He has far more going for him than just football. He and his wife Dantia have two young sons, Xavier and Xander. He and his Cliff Avril Family Foundation have held charity events such as backpack and school-supply giveaways to kids to raise awareness for childhood diabetes. He has donated money for each of his 14 1/2 sacks over the last 21 games to build homes in impoverished Haiti. Avril has visited the island nation to do some of the building. His father emigrated from Haiti in 1982, four years before Avril was born. Avril visited the Caribbean nation as a kid every summer to see his grandmother.
Most of all, I realized Avril wasn’t about football above all else in his reaction to being pulled out of Super Bowl 49 in February 2015, because of a concussion. He got that in the third quarter of a championship game he and teammate Michael Bennett were dominating.
In his foggy state that day against Tom Brady and the New England Patriots, Avril saw a bigger picture. He said he thought of his wife and family.

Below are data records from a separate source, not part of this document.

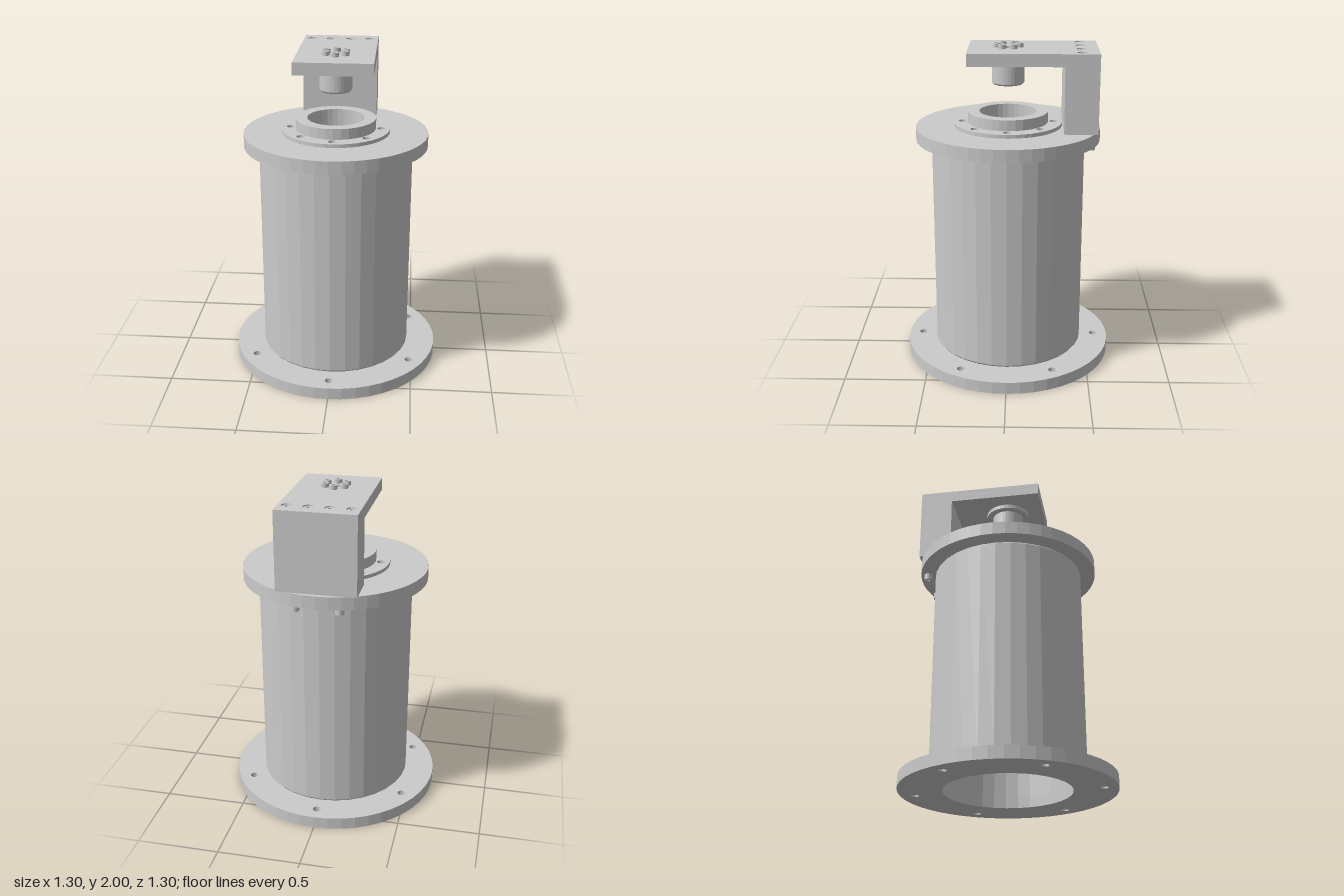
import * as THREE from 'three';

const material = new THREE.MeshStandardMaterial({ color: 0xcccccc, flatShading: true });

// Polygonal circle outline; plan coordinates are (x, z)
function circle(r, n, cx = 0, cz = 0) {
  return Array.from({ length: n }, (_, i) => {
    const a = (i / n) * Math.PI * 2;
    return new THREE.Vector2(cx + r * Math.cos(a), -cz + r * Math.sin(a));
  });
}

// Upright slab from an outline and hole outlines, between two heights
function slab(name, outline, holes, y0, y1) {
  const shape = new THREE.Shape(outline);
  shape.holes = holes.map((h) => new THREE.Path(h));
  const geo = new THREE.ExtrudeGeometry(shape, { depth: y1 - y0, bevelEnabled: false });
  geo.rotateX(-Math.PI / 2).translate(0, y0, 0);
  const mesh = new THREE.Mesh(geo, material);
  mesh.name = name;
  return mesh;
}

function lathe(name, pts, n) {
  const geo = new THREE.LatheGeometry(pts.map(([x, y]) => new THREE.Vector2(x, y)), n);
  const mesh = new THREE.Mesh(geo, material);
  mesh.name = name;
  return mesh;
}

// Evenly spaced [x, z] positions on a bolt circle
function boltCircle(r, n, start = 0) {
  return Array.from({ length: n }, (_, i) => {
    const a = start + (i / n) * Math.PI * 2;
    return [r * Math.cos(a), r * Math.sin(a)];
  });
}

// Cap screw head with a hexagonal socket, base at y = 0
function screw(name, r, h) {
  const g = new THREE.Group();
  g.name = name;
  g.add(slab('screwHead', circle(r, 16), [circle(r * 0.5, 6)], 0, h));
  g.add(slab('socketFloor', circle(r * 0.55, 6), [], 0.001, h * 0.45));
  return g;
}

export function createModel() {
  const model = new THREE.Group();
  const holesAt = (spots, r) => spots.map(([x, z]) => circle(r, 16, x, z));

  // Base flange with six bolt holes
  model.add(slab('baseFlange', circle(0.65, 48),
    [circle(0.385, 32), ...holesAt(boltCircle(0.562, 6, Math.PI / 2), 0.025)], 0, 0.075));

  // Hollow body with small chamfers at both ends
  model.add(lathe('bodyTube', [
    [0.385, 0.075], [0.46, 0.075], [0.47, 0.087], [0.47, 1.41], [0.46, 1.42],
    [0.385, 1.42], [0.385, 0.075],
  ], 32));

  // Top flange, bearing ring and raised collar
  const ringSpots = boltCircle(0.277, 8);
  model.add(slab('topFlange', circle(0.563, 48),
    [circle(0.175, 32), ...holesAt(ringSpots, 0.015)], 1.42, 1.5));
  model.add(slab('bearingRing', circle(0.33, 40),
    [circle(0.175, 32), ...holesAt(ringSpots, 0.025)], 1.5, 1.522));
  model.add(slab('collar', circle(0.245, 32), [circle(0.175, 32)], 1.522, 1.587));

  // Bracket: column at the back and overhanging arm with counterbores
  const bracket = new THREE.Group();
  bracket.name = 'bracket';
  const rect = (x, z0, z1) => [
    new THREE.Vector2(-x, -z1), new THREE.Vector2(x, -z1),
    new THREE.Vector2(x, -z0), new THREE.Vector2(-x, -z0),
  ];
  const armScrews = [-0.183, -0.061, 0.061, 0.183].map((x) => [x, -0.435]);
  const bore = circle(0.033, 20);
  bracket.add(slab('column', rect(0.235, -0.537, -0.335), [], 1.5, 1.9));
  bracket.add(slab('armLower', rect(0.235, -0.537, 0.237), [bore], 1.9, 1.93));
  bracket.add(slab('armUpper', rect(0.235, -0.537, 0.237),
    [bore, ...holesAt(armScrews, 0.031)], 1.93, 1.975));
  model.add(bracket);

  // Flanged hub hanging under the arm
  model.add(lathe('hub', [
    [0, 1.755], [0.088, 1.755], [0.098, 1.765], [0.098, 1.875],
    [0.138, 1.875], [0.138, 1.9], [0, 1.9],
  ], 32));

  // Screws: sunk in the arm, standing over the hub, and under the top flange
  const place = (name, spots, y, r, h, flip) => spots.forEach(([x, z]) => {
    const s = screw(name, r, h);
    s.position.set(x, y, z);
    if (flip) s.rotation.x = Math.PI;
    model.add(s);
  });
  place('armScrew', armScrews, 1.93, 0.026, 0.04);
  place('hubScrew', boltCircle(0.067, 6, Math.PI / 2), 1.975, 0.024, 0.025);
  place('columnScrew', [[-0.13, -0.5], [0.13, -0.5]], 1.42, 0.026, 0.04, true);

  return model;
}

Their second son, Xander, was born later that year after that Super Bowl.
"Of course I wish I could have played out there. But my health is more important," Avril said in November. "I think the docs did a great, a good job in that they felt I couldn’t go back out there.
"They ask you all these different things. They ask you days of the week. Some of the questions you probably couldn’t answer if you weren’t concussed," Avril joked.
"Yeah, they went through that whole protocol and felt like, yeah, I was out of it. So they made the right call."
Avril did not protest to go back in? Not at all?
"Nope," he said. "That’s not something you want to play with.
"I mean, the game is changing, obviously, as far as this whole concussion thing. I feel like the more we get to know about how bad the situation may be in the long run, I feel like as a player, as a professional, as a person – as a father – you should do the right thing, even though you want to keep playing.
"If they feel like you can’t, you shouldn’t."
He may be learning now that he can’t keep playing. More to the point, that he shouldn’t.